But this time it was different, seeing that unforgettable Sunday when tear gas and pepper spray was indiscriminately unleashed on Hongkongers . It shocked many of us in the ethnic minority communities, our peaceful students, youngsters and locals were out there asking for the government to come out and answer the public to show their disappointment at the way that have been misrepresented. But instead they were ignored and attacked, and pushed back.
Then a few of the local born ethnic minority’s the 2nd 3rd generations, the ones brought up with the values and freedoms of the modern democracy of Hong Kong decided to bravely join and support our fellow Hongkongers. This was no easy step, we knew we are taking huge risk; we will be easy targets, with our appearance and features unlike the local Chinese population. But we needed to make a stand; we needed to support our fellow local brothers and sisters who are out there sacrificing everything in order to safeguard our values, freedoms and rights. To ensure a truly democratic government, representing the views and ideals of the Hong Kong public.
Together with some ethnic minority’s friends who are already from diverse backgrounds, religions and cultures, which in itself is remarkably unique. We decided we will join this protest but with a different motto and our own style. The core principle remains that we will gather peacefully, refrain from any physical actions that may provoke negative reactions and also go with the aim to show solidarity with those who are staying overnight.
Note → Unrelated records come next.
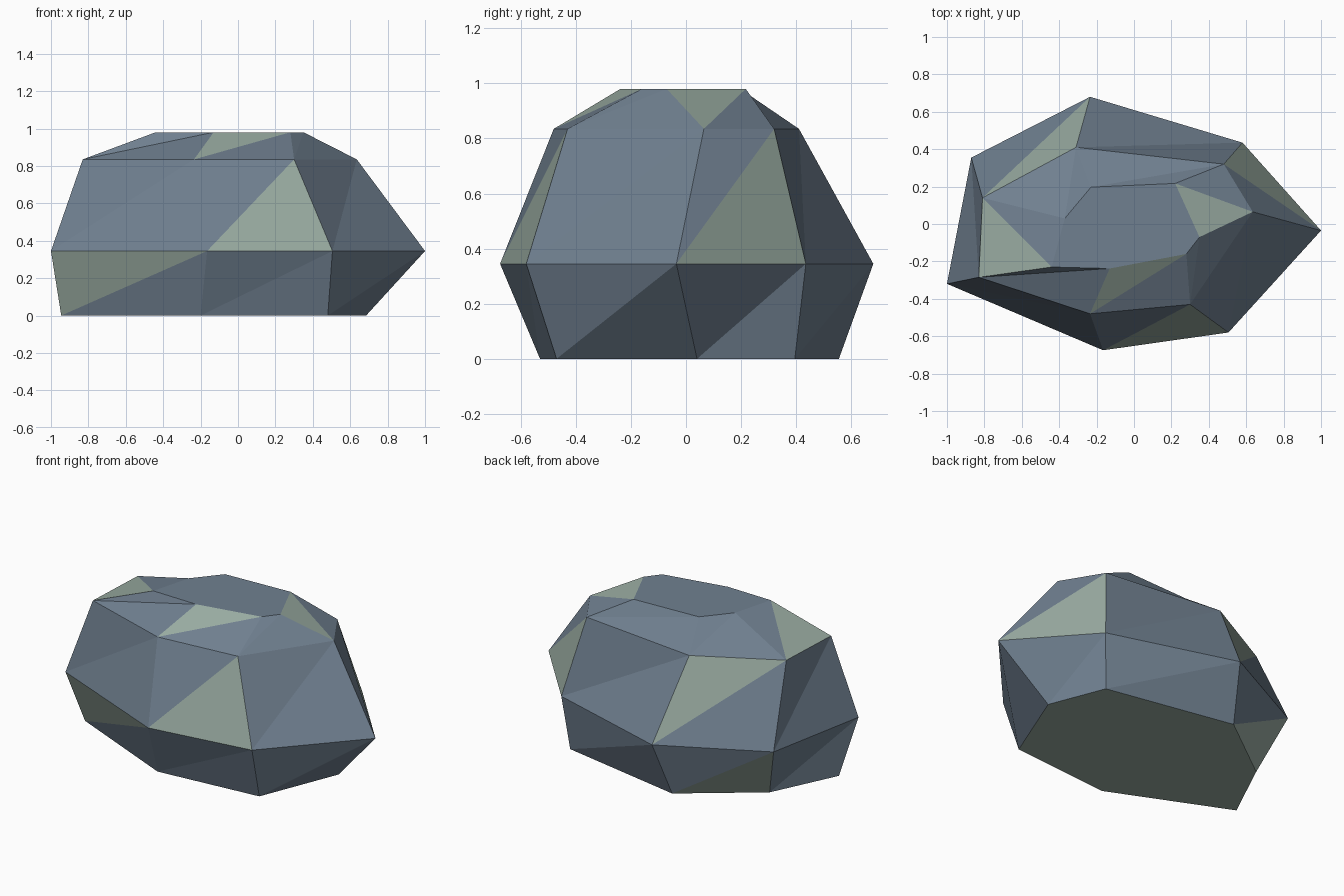
import bpy, bmesh

if "Cube" in bpy.data.objects:
    bpy.data.objects.remove(bpy.data.objects["Cube"])

def flat_material(name, rgb):
    m = bpy.data.materials.new(name)
    m.diffuse_color = (*rgb, 1.0)
    m.use_nodes = True
    m.node_tree.nodes["Principled BSDF"].inputs["Base Color"].default_value = m.diffuse_color
    return m

slate = flat_material("slate_grey", (0.162, 0.216, 0.279))
lichen = flat_material("pale_green_grey", (0.314, 0.402, 0.352))

# Seven-sided irregular rings, counter-clockwise from the left, base to top
RINGS = [
    (0.0, [(-.945, -.20), (-.20, -.53), (.48, -.47), (.685, .04),
           (.545, .395), (-.29, .555), (-.745, .217)]),
    (0.345, [(-1, -.32), (-.165, -.675), (.505, -.58), (1, -.035),
             (.58, .435), (-.235, .68), (-.87, .355)]),
    (0.835, [(-.83, -.285), (-.235, -.48), (.30, -.43), (.635, .065),
             (.48, .32), (-.31, .41), (-.81, .14)]),
    (0.98, [(-.44, -.23), (-.13, -.238), (.28, -.16), (.35, -.07),
            (.22, .217), (-.23, .197), (-.37, .03)]),
]

# Green facets: (band, side, 0 = lower triangle / 1 = upper triangle)
GREEN = {(0, 0, 1), (0, 5, 0), (1, 1, 0), (1, 3, 0), (1, 5, 1),
         (2, 1, 1), (2, 3, 1), (2, 6, 0)}

bm = bmesh.new()
rings = [[bm.verts.new((x, y, z)) for x, y in pts] for z, pts in RINGS]
n = len(rings[0])

# Faceted sides, each quad split along the same diagonal
for band, (low, high) in enumerate(zip(rings, rings[1:])):
    for i in range(n):
        j = (i + 1) % n
        tris = ((low[i], low[j], high[j]), (low[i], high[j], high[i]))
        for k, tri in enumerate(tris):
            bm.faces.new(tri).material_index = int((band, i, k) in GREEN)

# Flat top and underside
bm.faces.new(rings[-1])
bm.faces.new(rings[0][::-1]).material_index = 1

mesh = bpy.data.meshes.new("boulder")
bm.to_mesh(mesh)
bm.free()
mesh.materials.append(slate)
mesh.materials.append(lichen)
boulder = bpy.data.objects.new("boulder", mesh)
bpy.context.collection.objects.link(boulder)
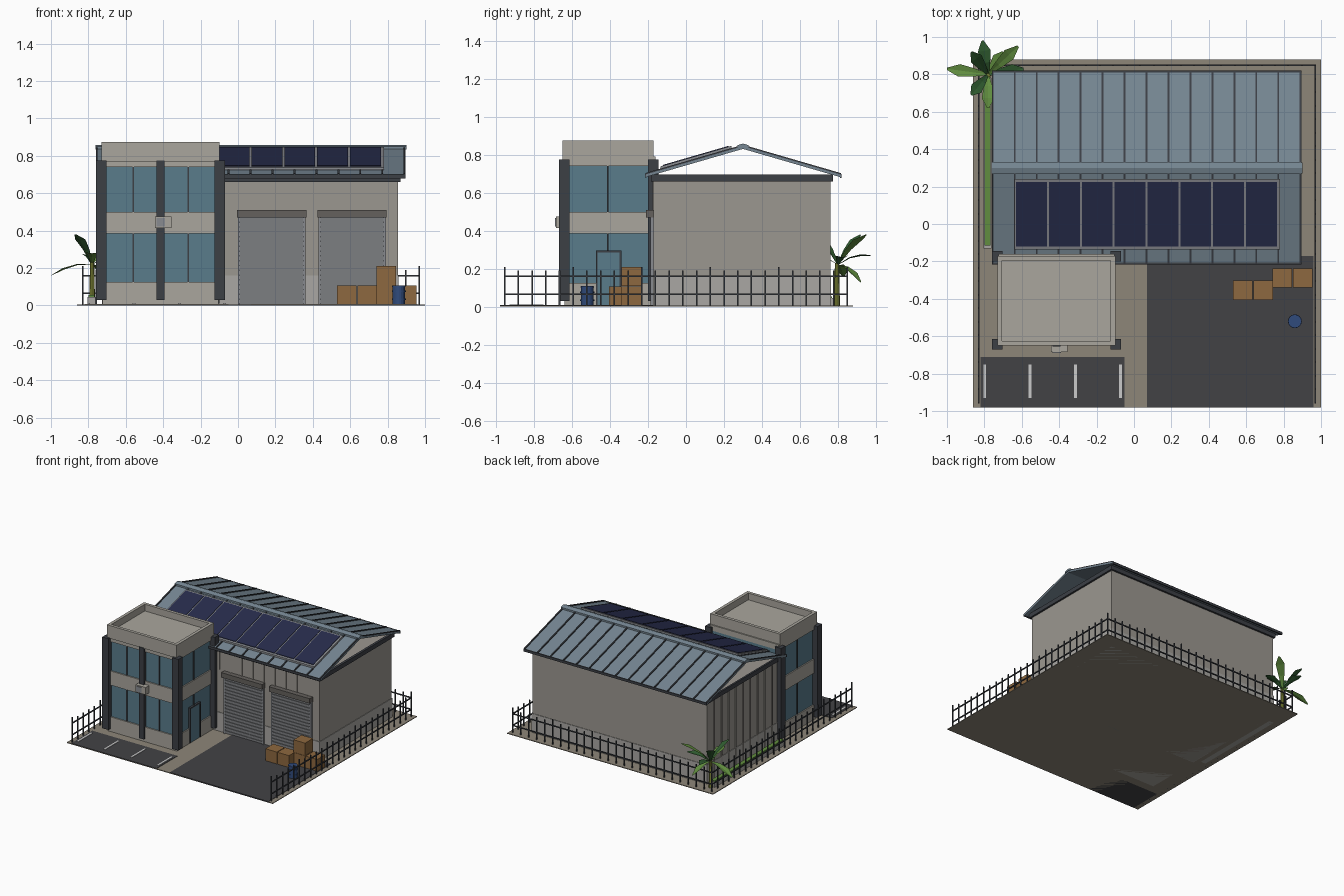
import bpy, bmesh, math
from mathutils import Vector

if "Cube" in bpy.data.objects:
    bpy.data.objects.remove(bpy.data.objects["Cube"])


def mat(name, r, g, b):
    m = bpy.data.materials.new(name)
    m.diffuse_color = (r, g, b, 1)
    m.use_nodes = True
    m.node_tree.nodes["Principled BSDF"].inputs["Base Color"].default_value = m.diffuse_color
    return m


TAN = mat("paving", .27, .24, .19)
ASPHALT = mat("asphalt", .055, .055, .06)
WHITE = mat("white_paint", .6, .6, .6)
WALL = mat("wall", .33, .31, .28)
PLINTH = mat("plinth", .40, .39, .37)
CREAM = mat("cream", .40, .38, .34)
DARK = mat("dark_metal", .045, .05, .06)
GLASS = mat("glass", .10, .20, .26)
ROOF = mat("roof_sheet", .18, .24, .29)
SOLAR = mat("solar_cell", .02, .025, .07)
ALU = mat("aluminium", .25, .26, .28)
SHUTTER = mat("shutter", .20, .21, .22)
HOOD = mat("shutter_hood", .13, .12, .11)
CARD = mat("cardboard", .27, .14, .05)
BLUE = mat("drum_blue", .03, .07, .2)
GREEN = mat("leaf_green", .12, .27, .05)
DEEP = mat("leaf_dark", .03, .11, .03)
TRUNK = mat("trunk", .22, .25, .04)


def finish(name, bm, m):
    bmesh.ops.recalc_face_normals(bm, faces=bm.faces)
    me = bpy.data.meshes.new(name)
    bm.to_mesh(me)
    bm.free()
    me.materials.append(m)
    ob = bpy.data.objects.new(name, me)
    bpy.context.collection.objects.link(ob)
    return ob


def boxes(name, m, *items):
    """Boxes given as (x0, x1, y0, y1, z0, z1), joined in one object."""
    bm = bmesh.new()
    for x0, x1, y0, y1, z0, z1 in items:
        vs = bmesh.ops.create_cube(bm, size=1)["verts"]
        for v in vs:
            v.co = ((x0 + x1) / 2 + v.co.x * (x1 - x0),
                    (y0 + y1) / 2 + v.co.y * (y1 - y0),
                    (z0 + z1) / 2 + v.co.z * (z1 - z0))
    return finish(name, bm, m)


def prisms(name, m, profile, spans):
    """Side profile (y, z) extruded along x for every (x0, x1) span."""
    bm = bmesh.new()
    for x0, x1 in spans:
        f = bm.faces.new([bm.verts.new((x0, y, z)) for y, z in profile])
        g = bmesh.ops.extrude_face_region(bm, geom=[f])["geom"]
        bmesh.ops.translate(bm, vec=(x1 - x0, 0, 0),
                            verts=[v for v in g if isinstance(v, bmesh.types.BMVert)])
    return finish(name, bm, m)


# Ground
boxes("ground_slab", TAN, (-.86, 1, -.98, .88, 0, .006))
boxes("driveway", ASPHALT, (.07, .96, -.98, -.17, 0, .009))
boxes("parking_bay", ASPHALT, (-.82, -.05, -.98, -.71, 0, .009))
boxes("parking_lines", WHITE, *[(-.805 + .242 * i, -.79 + .242 * i, -.93, -.75, .005, .012) for i in range(4)])

# Warehouse body
boxes("warehouse_walls", WALL, (-.72, .855, -.17, .76, 0, .68))
boxes("wall_plinth", PLINTH, (-.724, .859, -.174, .764, 0, .16))
boxes("wall_top_trim", DARK, (-.73, .87, -.185, -.165, .66, .695), (-.73, .87, .755, .775, .66, .695),
      (-.73, -.715, -.185, .775, .66, .695), (.85, .87, -.185, .775, .66, .695))
boxes("front_wall_ribs", WALL, *[(x, x + .008, -.176, -.17, .51, .66) for x in [-.05 + .1 * i for i in range(9)]])
boxes("left_wall_ribs", WALL, *[(-.728, -.72, y, y + .008, 0, .66) for y in [-.08 + .093 * i for i in range(9)]])

# Roller doors
for side, x in (("left", 0), ("right", .43)):
    boxes(side + "_roller_door", SHUTTER, (x + .01, x + .35, -.178, -.165, 0, .475),
          *[(x + .012, x + .348, -.183, -.17, .012 + .0257 * i, .03 + .0257 * i) for i in range(18)])
    boxes(side + "_door_guides", ALU, (x, x + .012, -.188, -.165, 0, .475), (x + .348, x + .36, -.188, -.165, 0, .475))
    boxes(side + "_door_hood", HOOD, (x - .005, x + .365, -.21, -.165, .47, .51))

# Gable roof, open below at both ends
RIDGE, SLOPE = .30, .29


def rz(y, lift=0):
    return .845 - SLOPE * abs(y - RIDGE) + lift


def gable(lo, hi, y0=-.213, y1=.815):
    ys = (y0, RIDGE, y1)
    return [(y, rz(y, lo)) for y in ys] + [(y, rz(y, hi)) for y in reversed(ys)]


prisms("roof_sheet", ROOF, gable(-.014, 0), [(-.76, .895)])
prisms("roof_seams", DARK, gable(-.002, .008),
       [(-.76 + .1174 * i, -.75 + .1174 * i) for i in range(15)])
prisms("ridge_cap", ROOF, gable(-.002, .014, .27, .33), [(-.762, .9)])
boxes("eave_edges", DARK, (-.76, .895, -.217, -.207, .68, .7), (-.76, .895, .81, .82, .678, .698))


# Solar array
def on_slope(y0, y1, lo, hi):
    return [(y0, rz(y0, lo)), (y1, rz(y1, lo)), (y1, rz(y1, hi)), (y0, rz(y0, hi))]


prisms("solar_frame", ALU, on_slope(-.135, .24, .005, .02), [(-.64, .78)])
prisms("solar_panels", SOLAR, on_slope(-.12, .225, .015, .024),
       [(-.63 + .1755 * i, -.465 + .1755 * i) for i in range(8)])

# Office block
X0, X1, Y0, Y1 = -.725, -.105, -.64, -.16
boxes("office_walls", CREAM, (X0, X1, Y0, Y1, 0, .125), (X0, X1, Y0, Y1, .385, .5),
      (X0, X1, Y0, Y1, .74, .79))
boxes("office_glass", GLASS, (X0 + .01, X1 - .01, Y0 + .01, Y1, .12, .39),
      (X0 + .01, X1 - .01, Y0 + .01, Y1, .495, .745))
boxes("parapet", CREAM, (-.73, -.1, -.65, -.625, .77, .875), (-.73, -.1, -.195, -.17, .77, .875),
      (-.73, -.705, -.65, -.17, .77, .875), (-.125, -.1, -.65, -.17, .77, .875),
      (-.71, -.12, -.63, -.19, .79, .82))
boxes("corner_columns", DARK, *[(x, x + .056, y, y + .056, .03, .775)
                                for x in (-.758, -.126) for y in (-.67, -.2)])
boxes("front_centre_column", DARK, (-.435, -.392, -.655, -.62, .03, .775))
bars = []
for z0, z1 in ((.125, .385), (.5, .74)):
    bars += [(x, x + .008, -.638, -.62, z0, z1) for x in (-.565, -.27)]
    bars += [(x, x + .018, -.415, -.407, z0, z1) for x in (-.723, -.125)]
boxes("window_mullions", DARK, *bars)
boxes("side_door_frame", DARK, (-.115, -.098, -.475, -.465, .01, .295), (-.115, -.098, -.35, -.34, .01, .295),
      (-.115, -.098, -.475, -.34, .285, .295))
boxes("side_door_glass", GLASS, (-.115, -.101, -.465, -.35, .01, .285))
boxes("air_conditioner", CREAM, (-.445, -.355, -.685, -.64, .415, .475))
boxes("air_conditioner_grille", ALU, (-.437, -.39, -.69, -.68, .422, .468))

# Perimeter fence on three sides
FX0, FX1, FY0, FY1, T = -.83, .97, -.955, .85, .004
rails = []
for z in (.065, .16):
    rails += [(x - T, x + T, FY0, FY1, z - T, z + T) for x in (FX0, FX1)]
    rails.append((FX0, FX1, FY1 - T, FY1 + T, z - T, z + T))
boxes("fence_rails", DARK, *rails)
N = 25
posts = []
for i in range(N + 1):
    h = .21 if i % 5 == 0 else .19
    y, x = FY0 + (FY1 - FY0) * i / N, FX0 + (FX1 - FX0) * i / N
    posts += [(px - T, px + T, y - T, y + T, 0, h) for px in (FX0, FX1)]
    posts.append((x - T, x + T, FY1 - T, FY1 + T, 0, h))
boxes("fence_posts", DARK, *posts)

# Cartons and drum
for i, (x, y, z) in enumerate([(.53, -.405, 0), (.64, -.405, 0), (.74, -.34, 0), (.85, -.34, 0), (.74, -.34, .104)]):
    boxes("carton_%d" % (i + 1), CARD, (x, x + .104, y, y + .102, z + .004, z + .106))
bm = bmesh.new()
for r, z0, z1 in ((.033, .005, .108), (.037, .03, .038), (.037, .072, .08), (.036, .1, .106)):
    vs = bmesh.ops.create_cone(bm, cap_ends=True, segments=16, radius1=r, radius2=r, depth=z1 - z0)["verts"]
    bmesh.ops.translate(bm, vec=(.86, -.52, (z0 + z1) / 2), verts=vs)
finish("drum", bm, BLUE)

# Planter strip
boxes("planter", PLINTH, (-.805, -.762, -.13, .78, 0, .045))
boxes("planter_grass", GREEN, (-.8, -.767, -.115, .77, .04, .055))

# Palm
bm = bmesh.new()
vs = bmesh.ops.create_cone(bm, cap_ends=True, segments=8, radius1=.016, radius2=.011, depth=.23)["verts"]
bmesh.ops.translate(bm, vec=(-.78, .795, .115), verts=vs)
finish("palm_trunk", bm, TRUNK)
crown = Vector((-.78, .80, .22))
tips = [(-1, .83, .16), (-.81, .98, .27), (-.62, .95, .38), (-.59, .83, .26),
        (-.78, .62, .28), (-.87, .69, .38), (-.70, .92, .13), (-.87, .92, .38)]
for i, tip in enumerate(tips):
    d = Vector(tip) - crown
    side = Vector((-d.y, d.x, 0)).normalized()
    bm = bmesh.new()
    rows = []
    for t, w in ((0, .005), (.35, .022), (.7, .034), (1, .006)):
        c = crown + d * t + Vector((0, 0, .1 * t * (1 - t)))
        rows.append([bm.verts.new(c + side * w * s + Vector((0, 0, -.25 * w * (1 - abs(s))))) for s in (-1, 0, 1)])
    for a, b in zip(rows, rows[1:]):
        for k in (0, 1):
            bm.faces.new((a[k], a[k + 1], b[k + 1], b[k]))
    finish("palm_leaf_%d" % (i + 1), bm, GREEN if i % 2 == 0 else DEEP)
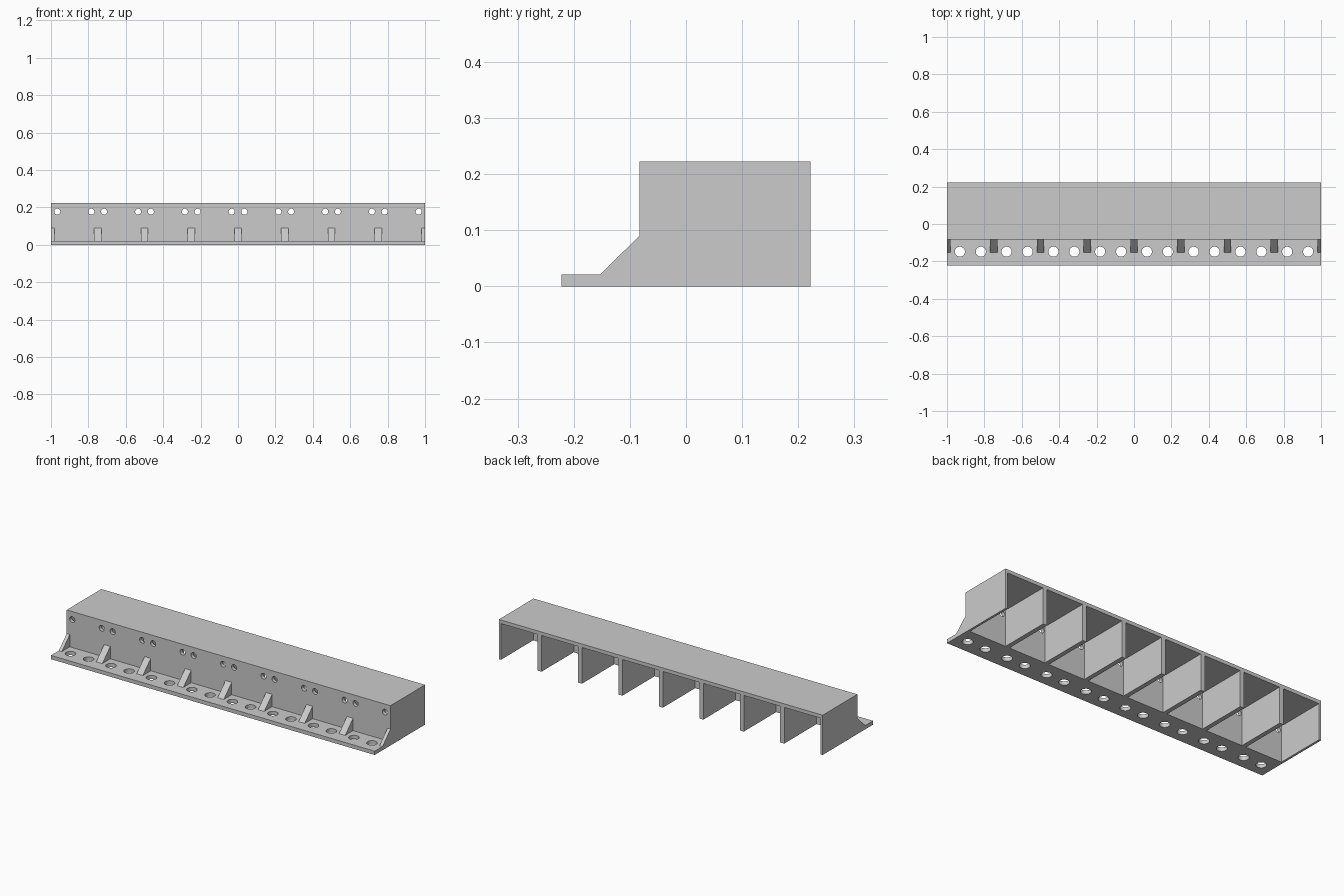
import bpy
import bmesh
from mathutils import Matrix

if "Cube" in bpy.data.objects:
    bpy.data.objects.remove(bpy.data.objects["Cube"])

BAYS, PITCH = 8, 0.25
FRONT, BACK, TOP = -0.083, 0.222, 0.222      # housing limits
FLANGE_Y, FLANGE_Z = -0.222, 0.021           # flange front edge and thickness
WALL, RIB = 0.02, 0.025                      # panel and rib thickness
centres = [-1 + PITCH * (i + 0.5) for i in range(BAYS)]

grey = bpy.data.materials.new("plain grey")
grey.diffuse_color = (0.6, 0.6, 0.6, 1)
grey.use_nodes = True
grey.node_tree.nodes["Principled BSDF"].inputs["Base Color"].default_value = grey.diffuse_color


def finish(name, bm):
    bmesh.ops.recalc_face_normals(bm, faces=bm.faces)
    mesh = bpy.data.meshes.new(name)
    bm.to_mesh(mesh)
    bm.free()
    mesh.materials.append(grey)
    obj = bpy.data.objects.new(name, mesh)
    bpy.context.collection.objects.link(obj)
    return obj


def prism(bm, profile, x0, x1):
    """Extrude a (y, z) outline along x."""
    face = bm.faces.new([bm.verts.new((x0, y, z)) for y, z in profile])
    out = bmesh.ops.extrude_face_region(bm, geom=[face])["geom"]
    moved = [v for v in out if isinstance(v, bmesh.types.BMVert)]
    bmesh.ops.translate(bm, verts=moved, vec=(x1 - x0, 0, 0))


def cylinder(bm, place, radius, depth, turn=Matrix()):
    bmesh.ops.create_cone(bm, cap_ends=True, segments=32, radius1=radius,
                          radius2=radius, depth=depth,
                          matrix=Matrix.Translation(place) @ turn)


# L-shaped rail: housing block with a front flange
bm = bmesh.new()
prism(bm, [(FLANGE_Y, 0), (BACK, 0), (BACK, TOP), (FRONT, TOP),
           (FRONT, FLANGE_Z), (FLANGE_Y, FLANGE_Z)], -1, 1)
rail = finish("ribbed_rail", bm)

# Cutters: bays open to the back and bottom, flange holes, wall holes
bays, flange_holes, wall_holes = bmesh.new(), bmesh.new(), bmesh.new()
upright = Matrix.Rotation(1.5707963, 4, 'X')
for c in centres:
    half = (PITCH - RIB) / 2
    y0, z1 = FRONT + WALL, TOP - WALL
    prism(bays, [(y0, -0.1), (0.4, -0.1), (0.4, z1), (y0, z1)], c - half, c + half)
    for side in (-1, 1):
        cylinder(flange_holes, (c + side * 0.056, -0.148, 0.01), 0.027, 0.1)
        cylinder(wall_holes, (c + side * 0.091, FRONT, 0.177), 0.016, 0.1, upright)

cutters = [finish("bay_cutter", bays), finish("flange_hole_cutter", flange_holes),
           finish("wall_hole_cutter", wall_holes)]
bpy.context.view_layer.objects.active = rail
rail.select_set(True)
for cutter in cutters:
    cutter.hide_render = True
    mod = rail.modifiers.new(cutter.name, 'BOOLEAN')
    mod.operation, mod.solver, mod.object = 'DIFFERENCE', 'EXACT', cutter
    bpy.ops.object.modifier_apply(modifier=mod.name)
    bpy.data.objects.remove(cutter)
bpy.ops.object.shade_smooth_by_angle(angle=0.6)

# Triangular gussets in line with the ribs, halved at both ends
for i in range(BAYS + 1):
    x = -1 + PITCH * i
    bm = bmesh.new()
    prism(bm, [(FRONT, FLANGE_Z), (FRONT, 0.09), (-0.153, FLANGE_Z)],
          max(-1, x - 0.019), min(1, x + 0.019))
    finish(f"gusset_{i + 1}", bm)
We printed colorful banners, with words of encouragement, with slogans of pride of being Hongkongers with the Hong Kong flags on them. We printed flyers with reminding them of the quote from John F Kennedy (JFK) ‘If not us, who? If not now, when?’ Stand up! Speak up! We are Hong Kong! As a member of the ethnic minority community we knew that we will be getting a lot of attention, which could be both positive and negative, we weren’t to know until we tried. The first day as we anxiously gathered at central about 20 of us showed up, we were already getting looks, people coming and taking photos, etc.
Then as we got out of the MTR Exits, the reception from the local public was immediate, it was loud cheers, applause, & words of support. It was a very amazing feeling, something we all have never experienced in our life in Hong Kong. Full of acceptance from the local public, unity & comradeship. As we marched shouting on top of our voices to cheer those who are stationed on the streets, to those who slept there overnights, to those who man and assist the supply stations, the first aiders, those handing out food and water. As we marched from Central to Wanchai. There was a path clearing in front of us and on both sides there was loud claps, unified cheering, patting on backs, collective singing of a Cantonese song from our beloved local band “BEYOND”. When we looked back at the road behind us, we were only 20-30 odd of us members, but behind our Ethnic minority group there were at least 250 local Chinese protesters also joining in. It was truly a defining moment; the scene will last long in our memories.
Yes we have finally done it, we showed the Hongkongers we are one, we have a stake in the future of Hong Kong, we care as much as they do, we love the values instilled in us as Hong Konger as they do. We want genuine universal suffrage! We the ethnic minorities have now joined the occupy movement for 7 days, we have lost our voices, we are exhausted, but remain passionate and determined to continue supporting those in the front lines, we will march with the intention to re-energize those out there, to give them a boost with our chanting singing and marching. To make Hong Kong a truly multicultural city, to make it truly diverse and collective in spirit.
We have now taken huge step hand in hand, we may lose this battle. But we will come out of it a stronger and more unified Hong Kong.
By Jeffrey Andrews,
a HK born and raised Indian, social work student